Using “Is” as a Definitional Verb? Please Gawd No Stop

 

Here are two autonomous definitions:

“Salvage” is cargo which has been damaged, alleged to be damaged, refused or undeliverable that has been sold, disposed of or turned over to a competent salvage agent for selling after proper On–Hand notice has been given.

“Confidential Information” is any information that …

Both use is as the definitional verb. That’s unorthodox. That’s presumably why it has taken me twenty years to get around to writing about it.

Use of is might seem unobjectionable, but I see four problems:

First, it works OK with mass nouns like salvage and confidential information but would otherwise be ungrammatical in the absence of an article. For example, “Continuing Director” is any person who … sounds stilted compared with A “Continuing Director” is any person who …, but the latter would be unorthodox. Using means doesn’t present this issue.

Second, you’d have to switch to are when the defined term is in the plural: “Members” are the members of … That adds an avoidable variant. By contrast, means is the correct choice for both singular and plural.

Third, is works OK if you’re explaining the meaning of an actual thing, but that’s not the way defined terms work. Instead, a defined term is simply a label for a longer concept: the starting point is the definition, not the defined term. I think that’s expressed better with means.

And fourth, don’t change that which ain’t broke! Given the endless dysfunction in traditional contract language, it’s massively obtuse to go out of your way to ditch a functioning usage (means) in favor of an unorthodox and suboptimal alternative (is).

Do you see is used as a definitional verb?

[Update 23 November 2019: The examples at the top of this post are real, but I adjusted them by adding quotation marks. I did so because I didn’t want to complicate matters by adding to use of is another unorthodoxy, namely omission of quotation marks. But for all I know, use of is might generally be accompanied by omission of quotation marks, as if the drafter somehow thought they weren’t really creating a defined term.]

About the author

Ken Adams is the leading authority on how to say clearly whatever you want to say in a contract. He’s author of A Manual of Style for Contract Drafting, and he offers online and in-person training around the world.
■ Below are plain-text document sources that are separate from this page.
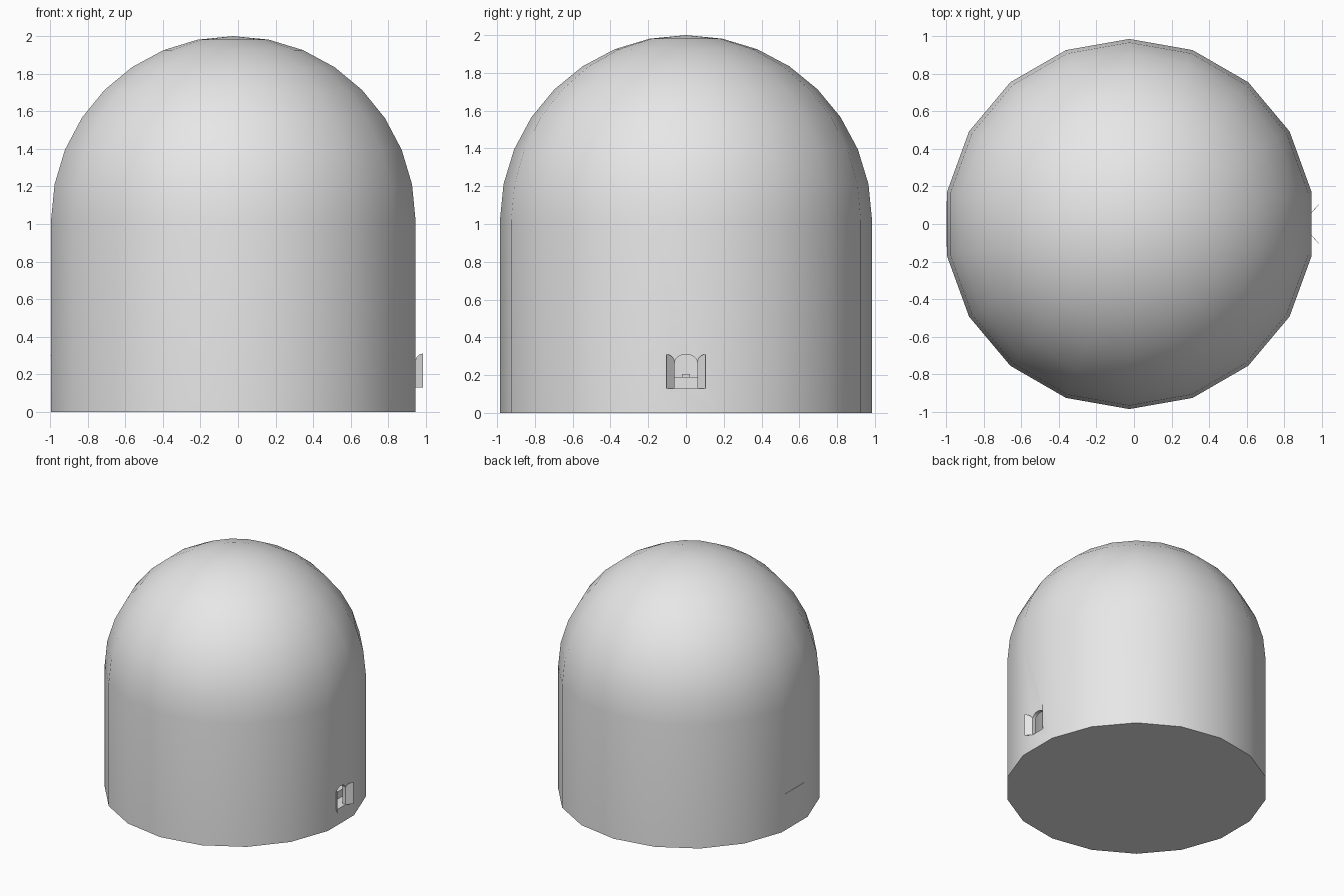
import bpy, bmesh
from math import sin, cos, pi, radians
from mathutils import Matrix, Vector

cube = bpy.data.objects.get("Cube")
if cube:
    bpy.data.objects.remove(cube, do_unlink=True)

CX = -0.025          # tower axis
SIDES = 18
SPRING = 1.02        # where the dome starts
DOOR_W, DOOR_LOW, DOOR_SPRING, DOOR_TOP = 0.06, 0.13, 0.265, 0.31

grey = bpy.data.materials.new("pale_grey")
grey.use_nodes = True
colour = (0.8, 0.8, 0.8, 1)
grey.diffuse_color = colour
grey.node_tree.nodes["Principled BSDF"].inputs["Base Color"].default_value = colour


def finish(name, bm):
    bmesh.ops.recalc_face_normals(bm, faces=bm.faces)
    mesh = bpy.data.meshes.new(name)
    bm.to_mesh(mesh)
    bm.free()
    mesh.materials.append(grey)
    obj = bpy.data.objects.new(name, mesh)
    bpy.context.collection.objects.link(obj)
    return obj


def domed_cylinder(name, radius, floor):
    """Revolve a straight wall and quarter circle around the tower axis."""
    bm = bmesh.new()
    profile = [(0, floor), (radius, floor)]
    profile += [(radius * cos(i * pi / 16), SPRING + (radius - 0.005) * sin(i * pi / 16))
                for i in range(9)]
    verts = [bm.verts.new((r, 0, z)) for r, z in profile]
    edges = [bm.edges.new(pair) for pair in zip(verts, verts[1:])]
    bmesh.ops.rotate(bm, verts=verts, matrix=Matrix.Rotation(radians(10), 3, "Z"))
    bmesh.ops.spin(bm, geom=verts + edges, cent=(0, 0, 0), axis=(0, 0, 1),
                   angle=2 * pi, steps=SIDES)
    bmesh.ops.remove_doubles(bm, verts=bm.verts, dist=0.0005)
    bmesh.ops.translate(bm, verts=bm.verts, vec=(CX, 0, 0))
    return finish(name, bm)


def prism(name, points, offset):
    """Extrude a closed outline along an offset."""
    bm = bmesh.new()
    face = bm.faces.new([bm.verts.new(p) for p in points])
    out = bmesh.ops.extrude_face_region(bm, geom=[face], use_keep_orig=True)
    moved = [v for v in out["geom"] if isinstance(v, bmesh.types.BMVert)]
    bmesh.ops.translate(bm, verts=moved, vec=offset)
    return finish(name, bm)


def box(name, low, high):
    (x, y, z), (X, Y, Z) = low, high
    return prism(name, [(x, y, z), (X, y, z), (X, Y, z), (x, Y, z)], (0, 0, Z - z))


def cut(target, cutter):
    cutter.hide_render = True
    mod = target.modifiers.new("cut", "BOOLEAN")
    mod.operation, mod.solver, mod.object = "DIFFERENCE", "EXACT", cutter
    bpy.context.view_layer.objects.active = target
    bpy.ops.object.modifier_apply(modifier=mod.name)
    bpy.data.objects.remove(cutter, do_unlink=True)


def arch_height(y):
    return DOOR_SPRING + (DOOR_TOP - DOOR_SPRING) * max(0, 1 - (y / DOOR_W) ** 2) ** 0.5


# Hollow domed tower with an arched doorway
tower = domed_cylinder("tower_shell", 0.985, 0)
cut(tower, domed_cylinder("cavity_cutter", 0.955, DOOR_LOW))
arch = [(0.8, DOOR_W * cos(i * pi / 12), arch_height(DOOR_W * cos(i * pi / 12)))
        for i in range(13)]
arch += [(0.8, -DOOR_W, DOOR_LOW + 0.001), (0.8, DOOR_W, DOOR_LOW + 0.001)]
cut(tower, prism("doorway_cutter", arch, (0.3, 0, 0)))
bpy.ops.object.select_all(action="DESELECT")
tower.select_set(True)
bpy.context.view_layer.objects.active = tower
bpy.ops.object.shade_smooth_by_angle(angle=radians(30))

# Pair of open door leaves, hinged at the sides of the doorway
for side, label in ((1, "left"), (-1, "right")):
    swing = Vector((0.68, 0.73 * side, 0))
    hinge = Vector((0.945, DOOR_W * side, 0))
    outline = [(0, DOOR_LOW), (DOOR_W, DOOR_LOW)]
    for i in range(7):
        y = DOOR_W * sin(i * pi / 12)
        outline.append((DOOR_W - y, arch_height(y)))
    points = [hinge + swing * s + Vector((0, 0, z)) for s, z in outline]
    prism("door_leaf_" + label, points, (-0.0015, 0.0015 * side, 0))

# Raised floor and low step inside
box("inner_floor", (-0.8, -0.3, DOOR_LOW), (0.84, 0.3, 0.19))
box("inner_step", (0.3, -0.022, 0.19), (0.6, 0.022, 0.205))

# Thin ledge just breaking through the far wall
box("rear_ledge", (-0.998, -0.123, 0.3), (-0.96, 0.123, 0.302))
He’s also chief content officer of LegalSifter, Inc., a company that combines artificial intelligence and expertise to assist with review of contracts.